Throughout the years, music is the one thing that has consistently helped me get through times of despair and turmoil. It’s an artistic expression of somebody else through which one can find comfort; possibly through relatability but also because as proven by studies, it is a way to promote and facilitate human contact and the imagination of possibilities.
Although you may not really think twice about chucking some beats on before you zone into your work, music is so powerful because it surrounds us. It intersects our lives from multiple facets and can be profoundly mood regulating by either boosting our energy and excitement levels or calming us down, and in some cases, making us feel anger or passion – cue Metallica.
Why is music so impactful?
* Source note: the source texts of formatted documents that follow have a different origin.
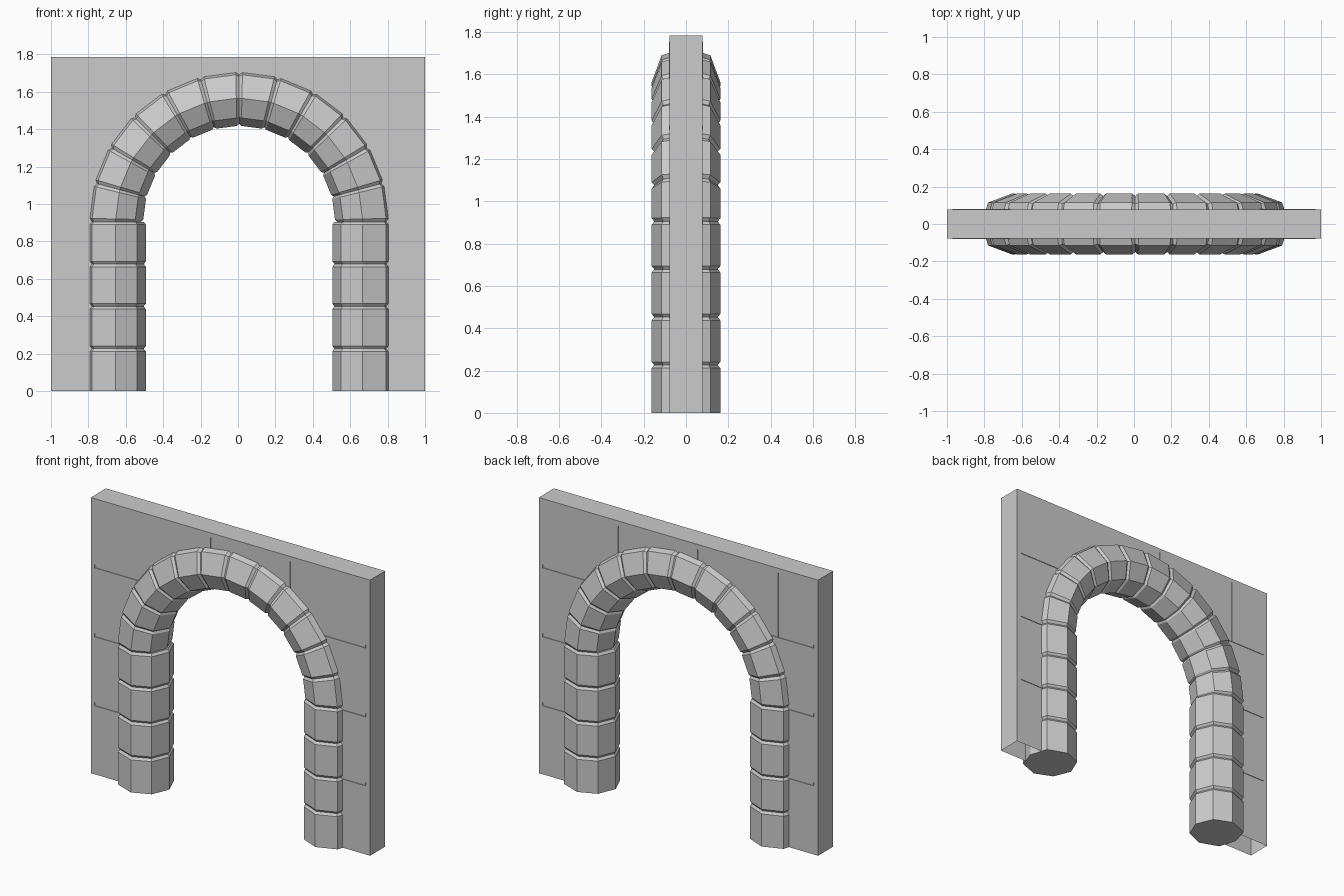
import bpy, bmesh, math

cube = bpy.data.objects.get("Cube")
if cube:
    bpy.data.objects.remove(cube, do_unlink=True)

stone = bpy.data.materials.new("grey stone")
stone.use_nodes = True
COLOUR = (0.6, 0.6, 0.6, 1)
stone.diffuse_color = COLOUR
stone.node_tree.nodes["Principled BSDF"].inputs["Base Color"].default_value = COLOUR

W, T, H = 1.0, 0.077, 1.785           # wall half width, half thickness, height
CX, SPRING, R = 0.006, 0.905, 0.66    # arch centre, springing height, ring radius
BEVEL, INSET = 0.015, 0.012           # softened block ends
SECTION = [(-0.162, 0), (-0.115, 0.113), (0, 0.162), (0.126, 0.115),
           (0.162, 0), (0.126, -0.115), (0, -0.162), (-0.115, -0.113)]


def finish(name, bm, normals=True):
    if normals:
        bmesh.ops.recalc_face_normals(bm, faces=bm.faces)
    mesh = bpy.data.meshes.new(name)
    bm.to_mesh(mesh)
    bm.free()
    mesh.materials.append(stone)
    obj = bpy.data.objects.new(name, mesh)
    bpy.context.collection.objects.link(obj)
    return obj


def loft(name, rings):
    """Skin a closed solid through rings of points."""
    bm = bmesh.new()
    loops = [[bm.verts.new(p) for p in ring] for ring in rings]
    n = len(SECTION)
    for a, b in zip(loops, loops[1:]):
        for i in range(n):
            j = (i + 1) % n
            bm.faces.new((a[i], a[j], b[j], b[i]))
    bm.faces.new(loops[0][::-1])
    bm.faces.new(loops[-1])
    finish(name, bm)


def section(inset, squeeze=1.0):
    k = 1 - inset / 0.162
    return [(r * k * (squeeze if r < 0 else 1), y * k) for r, y in SECTION]


def column_ring(side, z, inset):
    return [(CX + side * (R + r), y, z) for r, y in section(inset)]


def arch_ring(angle, inset):
    ca, sa = math.cos(angle), math.sin(angle)
    return [(CX + (R + r) * ca, y, SPRING + (R + r) * sa)
            for r, y in section(inset, 0.91)]


# Straight blocks of both columns
COURSES = 4
step = SPRING / COURSES
for side, word in ((1, "left"), (-1, "right")):
    for i in range(COURSES):
        lo, hi = i * step, (i + 1) * step
        rings = [(lo, INSET if i else 0), (lo + BEVEL, 0), (hi - BEVEL, 0), (hi, INSET)]
        loft(f"{word}_column_block_{i + 1}", [column_ring(side, z, d) for z, d in rings])

# Wedge blocks of the arch
WEDGES = 12
turn, soft = math.pi / WEDGES, BEVEL / R
for i in range(WEDGES):
    lo, hi = i * turn, (i + 1) * turn
    rings = [(lo, INSET), (lo + soft, 0), (hi - soft, 0), (hi, INSET)]
    loft(f"arch_block_{i + 1}", [arch_ring(a, d) for a, d in rings])

# Wall around the opening, open underneath
bm = bmesh.new()
arc = [(CX + R * math.cos(math.pi * i / 24), SPRING + R * math.sin(math.pi * i / 24))
       for i in range(25)]
outline = [(W, 0), (W, H), (-W, H), (-W, 0), (CX - R, 0)] + arc[::-1] + [(CX + R, 0)]
front = bm.faces.new([bm.verts.new((x, -T, z)) for x, z in outline])
made = bmesh.ops.extrude_face_region(bm, geom=[front], use_keep_orig=True)["geom"]
for v in made:
    if isinstance(v, bmesh.types.BMVert):
        v.co.y = T
bmesh.ops.recalc_face_normals(bm, faces=bm.faces)
under = [f for f in bm.faces if all(v.co.z < 0.001 for v in f.verts)]
bmesh.ops.delete(bm, geom=under, context="FACES")
finish("wall", bm, normals=False)

# Hairline masonry joints on both wall faces
MARGIN, LIP = 0.03, 0.004
row = H / 4
lines = []
for k in (1, 2, 3):
    z = k * row
    reach = R if z < SPRING else math.sqrt(R * R - (z - SPRING) ** 2)
    for side in (1, -1):
        end = side * (W - MARGIN)
        lines += [((CX + side * reach, z), (end, z)), ((end, z), (end, z + 0.02))]
for x in (-0.715, -0.14, 0.43):
    foot = max(3 * row, SPRING + math.sqrt(max(0, R * R - x * x)))
    lines.append(((x, foot), (x, H - MARGIN)))
bm = bmesh.new()
for (x0, z0), (x1, z1) in lines:
    for y in (-T, T):
        lip = y + math.copysign(LIP, y)
        bm.faces.new([bm.verts.new(p) for p in
                      ((x0, y, z0), (x1, y, z1), (x1, lip, z1), (x0, lip, z0))])
finish("wall_joints", bm)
Many psychologists believe it to be a vessel that helps us feel the full array of emotions we experience in our lives and studies have shown that music actually has positive impacts on our mental health. Often when I find myself incredibly frustrated and in need of some me time, the most reliable routine I can turn to is listening to music which I know will get me through whatever circumstance I’m in.
If you currently underestimate the impact that music has on your life, I’m here to tell you some scientifically proven causal connections that establish why music is beneficial to your overall mental health.
It brings feelings of nostalgia when you may be stuck in a rut of melancholy.
Science has shown that music can be a trigger for immediate memories. Is it just me or does “Roses” by Outkast trigger a core memory in everybody that’s a millennial? Music has an intrinsic capability of eliciting a landscape of emotional feelings, from sadness to absolute hysteria. One of my favourite songs in 2018 was “All The Stars’ by Kendrick Lamar featuring Sza, from the “Black Panther” soundtrack. When I was perusing the comment section, someone wrote “this song evokes emotions that are unmatched” with over 4,000 likes on it. This exemplified and proved the very notion that songs can have such a prominent effect over your mood and impact your emotions. Even in “Stranger Things,” the only way to get out of the grips of Vecna was to play your favourite song (which is why “Running Up A Hill” by Kate Bush hit the charts again despite the fact that it was a hit in 1985).
Music stimulates the brain and releases positive neurochemicals.
A number of studies, particularly those from the Global Council on Brain Health, have shown that listening to music releases serotonin, dopamine and the love hormone of oxytocin due to enhanced feelings of pleasure and satisfaction. Do you ever listen to a song and feel a literal shiver run down your spine? Because I absolutely do. Listening to particular types of music releases positive neurochemicals, thus enhancing our mood. Although there are less studies to prove this, there is also some evidence that regular inclusion of music in your life is related to lower levels of the stress hormone, cortisol. Many humans who are bogged down with the day to day stresses of their lives find music as a form of escape in which they have many bodily urges; from getting up and dancing or to just stand up and sing along.
Music exists as a form of expression.
Not only does listening to music help people’s mental health, but trying to create your own has a causal connection to enhancing creativity. Even if it’s something as basic as curating a playlist of your favourite songs, or having a singalong with some of your friends, music is the perfect way to express yourself and let out emotions that you feel you lack the emotional capacity to articulate using words.
In psychology, music therapy is also a commonly used way to help regulate a patient’s emotions. So, the next time you’re pulling together a playlist of songs, I urge you to click ‘add to playlist’ whilst knowing the full effects it has on your mental health.